When looking at fixed annuity trends, its important first to acknowledge the differences in the 4 primary distribution channels. They are summarized in the accompanying list (see box). Well review them here and then see where the headwinds in this market are blowing.
As new annuity products are developed, trends in each channel follow the same path: Annuities sold by professional agents and wire houses tend to improve yields and options to policy owners when compared to annuities sold in other channels.
The bank group tends to copycat more. If Company A offers a particular type of annuity and Company B doesnt, then Company B will copy the product from Company A and try to increase its market share by selling the copy. There seems to be very little creativity in this group.
The companies that develop annuities for the commission hounds tend to think more is better. Their attitude seems to be, “If the commission is already extremely high, then lets increase the commission to an absurdly high level and get more agents to sell our products. We can pay higher commissions by extending the surrender penalty period and pay lower yields to the policy owner.” These annuities contain lots of “snakes in the woodpile.”

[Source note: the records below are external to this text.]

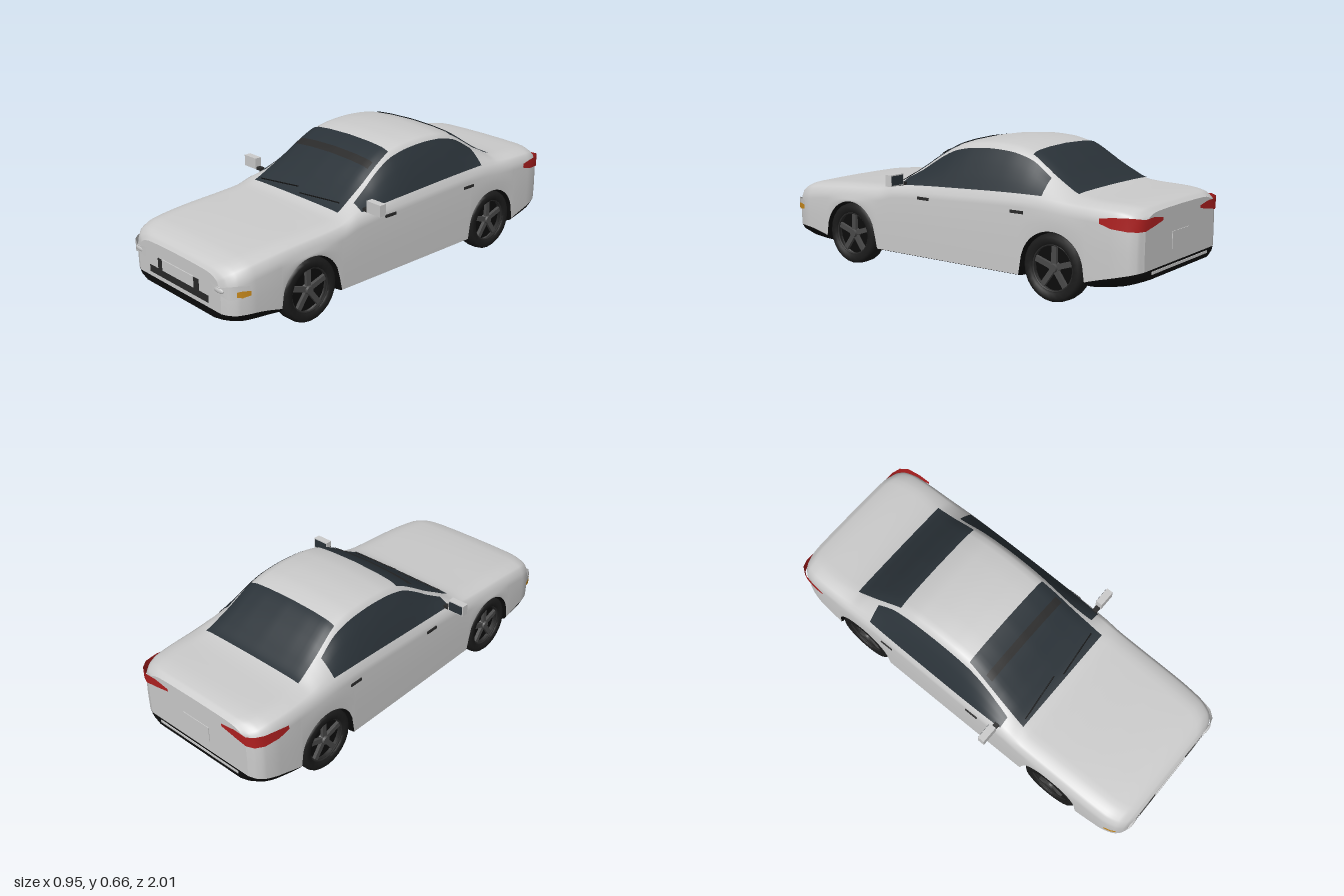
import * as THREE from 'three';

const mat = (color) => new THREE.MeshStandardMaterial({ color, side: THREE.DoubleSide });
const PAINT = mat(0xcccccc), BLACK = mat(0x0c0c0c), GLASS = mat(0x2a3238), TYRE = mat(0x1c1c1c);
const SPOKE = mat(0x4a4a4a), LAMP = mat(0xf2f2f2), AMBER = mat(0xc98a1c), RED = mat(0xb02020), TRIM = mat(0x2a2a2a);

const WHEEL_Z = [0.585, -0.595], WHEEL_R = 0.15, ARCH_R = 0.16;

// Smooth monotone curve through [z, value] pairs, listed from front to back
function curve(points) {
  const p = points.slice().reverse(), n = p.length;
  const d = p.slice(1).map((q, i) => (q[1] - p[i][1]) / (q[0] - p[i][0]));
  const m = p.map((_, i) => {
    if (i === 0) return d[0];
    if (i === n - 1) return d[n - 2];
    return d[i - 1] * d[i] <= 0 ? 0 : (2 * d[i - 1] * d[i]) / (d[i - 1] + d[i]);
  });
  return (z) => {
    let i = 0;
    while (i < n - 2 && z > p[i + 1][0]) i++;
    const h = p[i + 1][0] - p[i][0], t = (z - p[i][0]) / h, t2 = t * t, t3 = t2 * t;
    return (2 * t3 - 3 * t2 + 1) * p[i][1] + (t3 - 2 * t2 + t) * h * m[i]
      + (3 * t2 - 2 * t3) * p[i + 1][1] + (t3 - t2) * h * m[i + 1];
  };
}

// Half width, centre-line height, belt height, roof half width, floor height, skirt top
const width = curve([[1, 0.30], [0.985, 0.335], [0.95, 0.365], [0.88, 0.383], [0.75, 0.388],
  [0, 0.39], [-0.75, 0.388], [-0.88, 0.383], [-0.95, 0.37], [-0.985, 0.345], [-1, 0.31]]);
const top = curve([[1, 0.322], [0.985, 0.34], [0.95, 0.358], [0.88, 0.375], [0.7, 0.392], [0.5, 0.402],
  [0.4, 0.408], [0.35, 0.42], [0.26, 0.478], [0.15, 0.558], [0.05, 0.617], [0, 0.637], [-0.1, 0.655],
  [-0.2, 0.66], [-0.3, 0.655], [-0.41, 0.63], [-0.5, 0.58], [-0.6, 0.508], [-0.67, 0.468],
  [-0.75, 0.457], [-0.9, 0.45], [-0.97, 0.44], [-1, 0.422]]);
const belt = curve([[1, 0.29], [0.985, 0.307], [0.95, 0.326], [0.88, 0.344], [0.7, 0.364], [0.5, 0.376],
  [0.4, 0.385], [0.3, 0.41], [0, 0.43], [-0.5, 0.445], [-0.7, 0.43], [-0.9, 0.42], [-1, 0.392]]);
const roof = curve([[1, 0.24], [0.95, 0.30], [0.88, 0.32], [0.4, 0.325], [0.35, 0.31], [0, 0.272],
  [-0.41, 0.272], [-0.67, 0.305], [-0.8, 0.32], [-0.95, 0.30], [-1, 0.25]]);
const floor = curve([[1, 0.12], [0.9, 0.10], [0.75, 0.09], [-0.75, 0.09], [-0.9, 0.11], [-1, 0.14]]);
const skirt = curve([[1, 0.152], [0.9, 0.15], [0.76, 0.125], [0.7, 0.10], [-0.72, 0.10],
  [-0.77, 0.12], [-0.9, 0.155], [-1, 0.18]]);

function archHeight(z) {
  for (const c of WHEEL_Z) {
    const d = Math.abs(z - c);
    if (d < ARCH_R) return WHEEL_R + Math.sqrt(ARCH_R ** 2 - d * d);
  }
  return 0;
}
const roofDrop = (z) => Math.min(0.035, (top(z) - belt(z)) * 0.3);

// Painted half section from the sill up to the centre line
function paintSection(z) {
  const w = width(z), t = top(z), s = belt(z), r = roof(z), h = roofDrop(z);
  const lo = Math.max(skirt(z), archHeight(z)), a = s - 0.05;
  const side = (f, bulge) => [(w - 0.018) * (1 - f) + r * f + bulge, s * (1 - f) + (t - h) * f];
  return [[w, lo], [w + 0.002, (lo + a) / 2], [w - 0.001, a], [w - 0.006, s - 0.025], [w - 0.018, s],
    side(0.35, 0.006), side(0.7, 0.007), [r, t - h], [r - 0.02, t - 0.6 * h], [r - 0.05, t - 0.35 * h],
    [r * 0.5, t - 0.12 * h], [0, t]];
}
function skirtSection(z) {
  const w = width(z), b = floor(z), k = skirt(z), a = archHeight(z);
  return a ? [[w, a], [w, a], [w, a]] : [[w - 0.05, b], [w - 0.012, (b + k) / 2], [w, k]];
}
function floorSection(z) {
  const w = width(z), b = floor(z), a = archHeight(z), inner = Math.min(0.28, w - 0.05);
  return [[a ? w : w - 0.05, a || b], [inner, a || b], [inner, b], [0, b]];
}

// Read the section at a given x (over the top) or y (on the side)
function onSection(z, value, axis) {
  const p = paintSection(z);
  for (let i = p.length - 1; i > 0; i--) {
    const a = p[i][axis], b = p[i - 1][axis];
    if ((value - a) * (value - b) <= 0 && a !== b) {
      return p[i][1 - axis] + (p[i - 1][1 - axis] - p[i][1 - axis]) * (value - a) / (b - a);
    }
  }
  return p[0][1 - axis];
}

// Surface from rows of [x, y, z] points
function grid(rows) {
  const n = rows[0].length, index = [];
  for (let i = 0; i < rows.length - 1; i++) for (let j = 0; j < n - 1; j++) {
    const a = i * n + j, b = a + n;
    index.push(a, a + 1, b, a + 1, b + 1, b);
  }
  const g = new THREE.BufferGeometry();
  g.setAttribute('position', new THREE.Float32BufferAttribute(rows.flat(2), 3));
  g.setIndex(index);
  g.computeVertexNormals();
  return g;
}
const range = (n, f) => Array.from({ length: n + 1 }, (_, i) => f(i / n));

export function createModel() {
  const car = new THREE.Group();
  const add = (name, geometry, material, x = 0, y = 0, z = 0, parent = car) => {
    const m = new THREE.Mesh(geometry, material);
    m.name = name;
    m.position.set(x, y, z);
    parent.add(m);
    return m;
  };
  const box = (name, material, w, h, d, x, y, z) => add(name, new THREE.BoxGeometry(w, h, d), material, x, y, z);

  // Body shell, skirts and underside, lofted along z with closer sections at the ends
  const stations = range(200, (u) => Math.sin((u - 0.5) * Math.PI));
  const half = (section, z, side) => section(z).map(([x, y]) => [side * x, y, z]);
  add('bodyShell', grid(stations.map((z) =>
    [...half(paintSection, z, 1), ...half(paintSection, z, -1).reverse().slice(1)])), PAINT);
  add('underside', grid(stations.map((z) =>
    [...half(floorSection, z, -1), ...half(floorSection, z, 1).reverse().slice(1)])), BLACK);
  for (const side of [1, -1]) {
    const rows = stations.map((z) => half(skirtSection, z, side));
    add('sideSkirt', grid(side > 0 ? rows : rows.reverse()), BLACK);
  }
  for (const z of [1, -1]) {
    const end = z > 0 ? 'front' : 'rear';
    add(end + 'Panel', grid([half(paintSection, z, -z), half(paintSection, z, z)]), PAINT);
    add(end + 'Bumper', grid([half(skirtSection, z, -z), half(skirtSection, z, z)]), BLACK);
  }

  // Windscreen, rear window and sun strip follow the top of the shell
  const topPatch = (name, material, z0, z1, x0, x1, lift) => add(name, grid(range(20, (u) => {
    const z = z0 + (z1 - z0) * u, w = x0 + (x1 - x0) * u;
    return range(24, (v) => [w * (1 - 2 * v), onSection(z, Math.abs(w * (1 - 2 * v)), 0) + lift, z]);
  })), material);
  topPatch('windscreen', GLASS, 0.005, 0.35, 0.258, 0.293, 0.005);
  topPatch('sunStrip', TRIM, 0.095, 0.13, 0.25, 0.252, 0.009);
  topPatch('rearWindow', GLASS, -0.67, -0.41, 0.29, 0.258, 0.005);

  for (const s of [1, -1]) {
    // Side window between belt and roof
    add('sideWindow', grid(range(40, (u) => {
      const z = -0.53 + 0.8 * u, y0 = belt(z) + 0.008, y1 = top(z) - roofDrop(z) - 0.004;
      return range(8, (v) => {
        const y = y0 + (y1 - y0) * v;
        return [s * (onSection(z, y, 1) + 0.004), y, z];
      });
    })), GLASS);

    // Lamps wrap round the corners: x, z, lower y, upper y
    const lamp = (name, material, pts) => add(name, grid(pts.map(([x, z, y0, y1]) =>
      [[s * x, y0, z], [s * x, y1, z]])), material);
    lamp('headlamp', LAMP, [[0.16, 1.005, 0.235, 0.288], [0.22, 1.005, 0.23, 0.285], [0.3, 1.005, 0.24, 0.272],
      [0.345, 0.99, 0.225, 0.285], [0.372, 0.957, 0.23, 0.288], [0.386, 0.91, 0.25, 0.28]]);
    lamp('indicator', AMBER, [[0.368, 0.966, 0.238, 0.262], [0.38, 0.945, 0.235, 0.265], [0.39, 0.91, 0.24, 0.26]]);
    lamp('tailLamp', RED, [[0.17, -1.004, 0.375, 0.388], [0.25, -1.004, 0.36, 0.4], [0.316, -1.004, 0.35, 0.398],
      [0.352, -0.989, 0.35, 0.405], [0.377, -0.954, 0.352, 0.408], [0.389, -0.885, 0.358, 0.404],
      [0.392, -0.83, 0.375, 0.395]]);
    add('headlampLens', new THREE.SphereGeometry(0.02, 16, 10).scale(1.7, 0.7, 0.4), PAINT, s * 0.29, 0.258, 1.0);

    // Door mirror and handles
    box('doorMirror', PAINT, 0.085, 0.054, 0.034, s * 0.433, 0.455, 0.25);
    box('mirrorGlass', GLASS, 0.074, 0.044, 0.002, s * 0.433, 0.455, 0.232);
    box('mirrorStem', TRIM, 0.05, 0.014, 0.024, s * 0.385, 0.432, 0.25);
    for (const z of [0.115, -0.415]) box('doorHandle', TRIM, 0.008, 0.013, 0.068, s * 0.389, 0.375, z);

    // Wiper lying along the foot of the windscreen
    const wiper = range(6, (u) => {
      const x = s * 0.14 - 0.12 + 0.24 * u, z = 0.335 - 0.025 * u;
      return new THREE.Vector3(x, onSection(z, Math.abs(x), 0) + 0.009, z);
    });
    add('wiper', new THREE.TubeGeometry(new THREE.CatmullRomCurve3(wiper), 12, 0.003, 6), BLACK);

    // Wheels, modelled around x with the outer face towards +x
    for (const z of WHEEL_Z) {
      const wheel = new THREE.Group();
      wheel.name = 'wheel';
      wheel.position.set(s * 0.338, WHEEL_R, z);
      if (s < 0) wheel.rotation.y = Math.PI;
      car.add(wheel);
      const profile = [[0.09, -0.047], [0.135, -0.047], [0.147, -0.036], [0.15, -0.02], [0.15, 0.02],
        [0.147, 0.036], [0.135, 0.047], [0.108, 0.047], [0.1, 0.03]].map(([r, y]) => new THREE.Vector2(r, y));
      add('tyre', new THREE.LatheGeometry(profile, 24).rotateZ(-Math.PI / 2), TYRE, 0, 0, 0, wheel);
      add('rimDisc', new THREE.CylinderGeometry(0.104, 0.104, 0.05, 24).rotateZ(-Math.PI / 2), BLACK, -0.015, 0, 0, wheel);
      add('hub', new THREE.CylinderGeometry(0.018, 0.026, 0.03, 16).rotateZ(-Math.PI / 2), SPOKE, 0.025, 0, 0, wheel);
      for (let i = 0; i < 5; i++) {
        const spoke = new THREE.BoxGeometry(0.016, 0.085, 0.024).translate(0.022, 0.058, 0);
        add('spoke', spoke.rotateX((i * Math.PI * 2) / 5), SPOKE, 0, 0, 0, wheel);
      }
      add('rimEdge', new THREE.TorusGeometry(0.102, 0.005, 6, 24).rotateY(Math.PI / 2), TRIM, 0.034, 0, 0, wheel);
    }
  }

  // Air intake and blank plates
  box('lowerIntake', TRIM, 0.43, 0.032, 0.008, 0, 0.19, 0.999);
  box('plateHolder', TRIM, 0.3, 0.055, 0.008, 0, 0.23, 0.999);
  box('frontPlate', PAINT, 0.23, 0.052, 0.006, 0, 0.235, 1.002);
  box('rearPlate', mat(0xe0e0e0), 0.16, 0.075, 0.006, 0, 0.275, -1.0);
  box('rearBumperStrip', PAINT, 0.5, 0.012, 0.006, 0, 0.165, -1.0);
  return car;
}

You may ask, “Why are so many of these bad annuities sold?” The answer is that the annuities are very profitable to the insurer and agent at the expense of the policyowner. In economics, theres no such thing as a free lunch.
Now for the trends. Consumers desire (and are more likely to purchase) the Multi-Year Guarantee (MYG) annuities. In these products, the length of the rate guarantee period matches the length of the surrender penalty period. These annuities are also known as CD-type annuities.
MYG contracts may come with or without a first-year rate bonus, market value adjustment, and a “Renew, Remove or Rollover” (RRR) clause. A RRR clause simply means at the end of the rate period, clients are forced to Renew for another period, Remove the money from the annuity, or Rollover to a new annuity.
Rather than having a RRR clause, some MYG annuities convert to a portfolio-type annuity, where the rate is free to float up or down and the funds are 100% liquid for as long as the policyowner owns the contract.
The trend in MYG contracts is to do away with the first-year bonus. For example, 4.20% guaranteed for 5 years is much easier to explain than 5% for 1 year and 4% guaranteed in years 2 through 5. Although the 5-year average yield is still 4.20%, clients tend to forget they knew the rate was going to drop in year 2and they get mad when it changes.
As for new annuity design, 2 trends are prevailing today, as follows:
More annuities are being developed with a Market Value Adjustment (MVA). In todays economic environment, an MVA clause is almost mandatory to protect the insurer from rising rates.
New contracts are more likely to be owner-driven as opposed to annuitant-driven. (The owner-driven annuities trigger death proceeds at the death of the owner, not the annuitant. If owner and annuitant are different and the annuitant dies first, the owner names a new annuitant. Annuitant-driven annuities trigger death proceeds at the death of the annuitant.) In my view, no company should design a new annuity that isnt owner-driven, as these contracts are easier to understand, provide more flexibility to the policyowner, solve lots of commission problems, and most importantly, conform more easily to the tax code.
Another important trend to watch in the future is for contractual minimum guaranteed rates to increase as rates rise. Due to the extremely low current rate environment, many companies have lowered the minimum rates, but as rates rise, the higher minimum rate contracts will be reintroduced to the market. Not because insurers want to do so, but competition will demand it.
Due to the low rate environment, most of the shorter-term MYG annuities, with guarantees running 3 years and less, were removed from the market but will reappear as rates rise.
Still another trend: Annuity applications are becoming much longer and more complicated, with more insurers requiring signatures on disclosure statements.
As an agent, I believe disclosure statements are good. I want the client to sign a statement that he/she understands the key features of the contract, which helps to protect the insurer and me from groundless lawsuits. On the other hand, there is such a thing as overkill. Ive seen disclosure statements that require the policyowner to sign 2 or 3 times, plus initial up to 15 different times. That is totally unnecessary.
One of the most difficult ideas Ive tried to convey to insurers is: The easier an annuity is to explain, the easier it is to sell. The easier it is to sell, the more is sold. The more sold, the higher the profits.
That sounds simple enough. Then why are there so many problems? The answer lies in a nutshell, egos! The belief that “we know more than the other companies and agents and we dont want to hear any other ideas” does a lot of harm to the business and growth opportunities.
Its refreshing when a company asks for ideas from clients and agents on how to make products and forms better and easier to understand. Unfortunately, that doesnt happen very often and thats a trend that needs to change.
, CLU, ChFC, is publisher of Fisher Annuity Index, Dallas. You can e-mail him at Danny@MrAnnuity.com.
Reproduced from National Underwriter Edition, February 25, 2005. Copyright 2005 by The National Underwriter Company in the serial publication. All rights reserved.Copyright in this article as an independent work may be held by the author.